Now, of course, after World War One, all of this suddenly started to change; the war caused the population to sour (to some extent) upon the whole imperial project, and a sort of local nationalism began to flare-up, amongst the English-speaking population, for the first time. Greater political autonomy followed, and in and fits and starts over the next century or so, Canada gradually tried to assemble a national identity for itself–one which simultaneously distanced itself from its British past, avoided wholesale adoption of Americanism, and was defined broadly enough as to include both French and English speakers. While it is debatable the extent to which this was successful, Canadian nationalists eventually managed to define identity in terms of symbols (the maple leaf, hockey, the Canadian wilderness) and, especially, in terms of values.
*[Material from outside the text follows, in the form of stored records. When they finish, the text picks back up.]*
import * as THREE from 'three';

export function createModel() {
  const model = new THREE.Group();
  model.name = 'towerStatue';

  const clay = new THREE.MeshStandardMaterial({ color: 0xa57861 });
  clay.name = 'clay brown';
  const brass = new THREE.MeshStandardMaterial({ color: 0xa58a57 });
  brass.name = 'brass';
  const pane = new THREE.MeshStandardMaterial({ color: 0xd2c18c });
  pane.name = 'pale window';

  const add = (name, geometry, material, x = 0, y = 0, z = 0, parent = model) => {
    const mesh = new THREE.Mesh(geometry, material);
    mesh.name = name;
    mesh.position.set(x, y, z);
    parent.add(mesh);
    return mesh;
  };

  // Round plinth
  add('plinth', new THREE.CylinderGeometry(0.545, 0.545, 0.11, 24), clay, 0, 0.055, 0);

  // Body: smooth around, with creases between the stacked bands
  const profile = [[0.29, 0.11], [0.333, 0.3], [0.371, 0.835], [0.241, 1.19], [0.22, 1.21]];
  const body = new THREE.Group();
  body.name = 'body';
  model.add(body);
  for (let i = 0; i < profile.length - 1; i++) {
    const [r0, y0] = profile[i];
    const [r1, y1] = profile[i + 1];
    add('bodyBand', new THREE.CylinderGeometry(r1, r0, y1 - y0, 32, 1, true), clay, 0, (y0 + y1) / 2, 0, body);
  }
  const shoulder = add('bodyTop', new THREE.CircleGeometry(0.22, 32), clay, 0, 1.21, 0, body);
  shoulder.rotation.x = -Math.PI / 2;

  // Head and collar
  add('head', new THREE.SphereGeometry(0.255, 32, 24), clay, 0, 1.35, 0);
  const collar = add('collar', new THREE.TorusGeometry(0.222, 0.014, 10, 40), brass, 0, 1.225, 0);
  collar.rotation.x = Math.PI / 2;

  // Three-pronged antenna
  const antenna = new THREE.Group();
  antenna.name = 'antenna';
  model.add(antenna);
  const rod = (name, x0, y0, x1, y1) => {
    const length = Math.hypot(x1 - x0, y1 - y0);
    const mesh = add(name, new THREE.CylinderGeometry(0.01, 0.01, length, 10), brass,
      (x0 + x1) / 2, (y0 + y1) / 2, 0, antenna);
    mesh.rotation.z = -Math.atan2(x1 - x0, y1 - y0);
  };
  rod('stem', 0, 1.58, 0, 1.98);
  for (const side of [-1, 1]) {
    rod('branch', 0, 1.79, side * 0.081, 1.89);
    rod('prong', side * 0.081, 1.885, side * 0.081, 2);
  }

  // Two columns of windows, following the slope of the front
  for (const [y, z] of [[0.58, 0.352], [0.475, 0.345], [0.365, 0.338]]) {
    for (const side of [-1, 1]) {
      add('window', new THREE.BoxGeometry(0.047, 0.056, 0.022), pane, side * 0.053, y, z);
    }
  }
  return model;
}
Since these nationalists were overwhelmingly on the Left of the political spectrum (right wing intellectuals instead being initially in favour maintaining links to Britain, and then of building them with the United States), the values considered at the core of the Canadian identity are overwhelmingly the values of the Left: Humanism, egalitarianism, multiculturalism, environmentalism, peace and what is often erroneously referred to, by all sides of the political spectrum, as socialism (but is really a liberal economy with government intervention).
Needless to say, this has left Stephen Harper in a bit of an interesting situation, since his policies are diametrically opposed to so many of the values listed as being at the heart of the Canadian identity. His strategy of getting around this has been to try to recycle the old, prewar nationality.
Indeed, looking around Canada today, one gets the impression that everything old is new again. The Harper Regime is spending more than twenty-eight million dollars to commemorate the bicentenial of the War of 1812, while tellingly, they let the 30th anniversary of Canada’s new constitution pass with barely a mention. Meanwhile, the Canadian Navy and the Airforce have had their “Royal” appelation reapplied to them, and now we are hearing that we will even be sharing embassies with the British abroad. Everywhere, the old virtues of the Empire are being ballyhooed once again, and I’m almost surprised that they haven’t tried to bring back the old flag or anthem yet.
Now, of course, I have nothing against Britain: I’ll admit to being quite a connoisseur of their cultural exports. However, I feel no emotional attachment to Britain, and I would wager that the overwhelming majority of my compatriots would say the same. Thus, I expect that the Regime’s efforts will prove unsuccesful. This is 2012, not 1912: nearly twenty percent of Canadian citizens today were born in other countries, and I can’t imagine that or Francophone or Indigenous populations get overly misty thinking about the British Empire either. Moreover, I would guess that the overwhelming majority of British-descended citizens under the age of forty or so would tend to identify more strongly with post-war values. Most likely, what will happen is a historical anomaly, righting itself almost immediately on that long-awaited day when Harper is thrown out of office.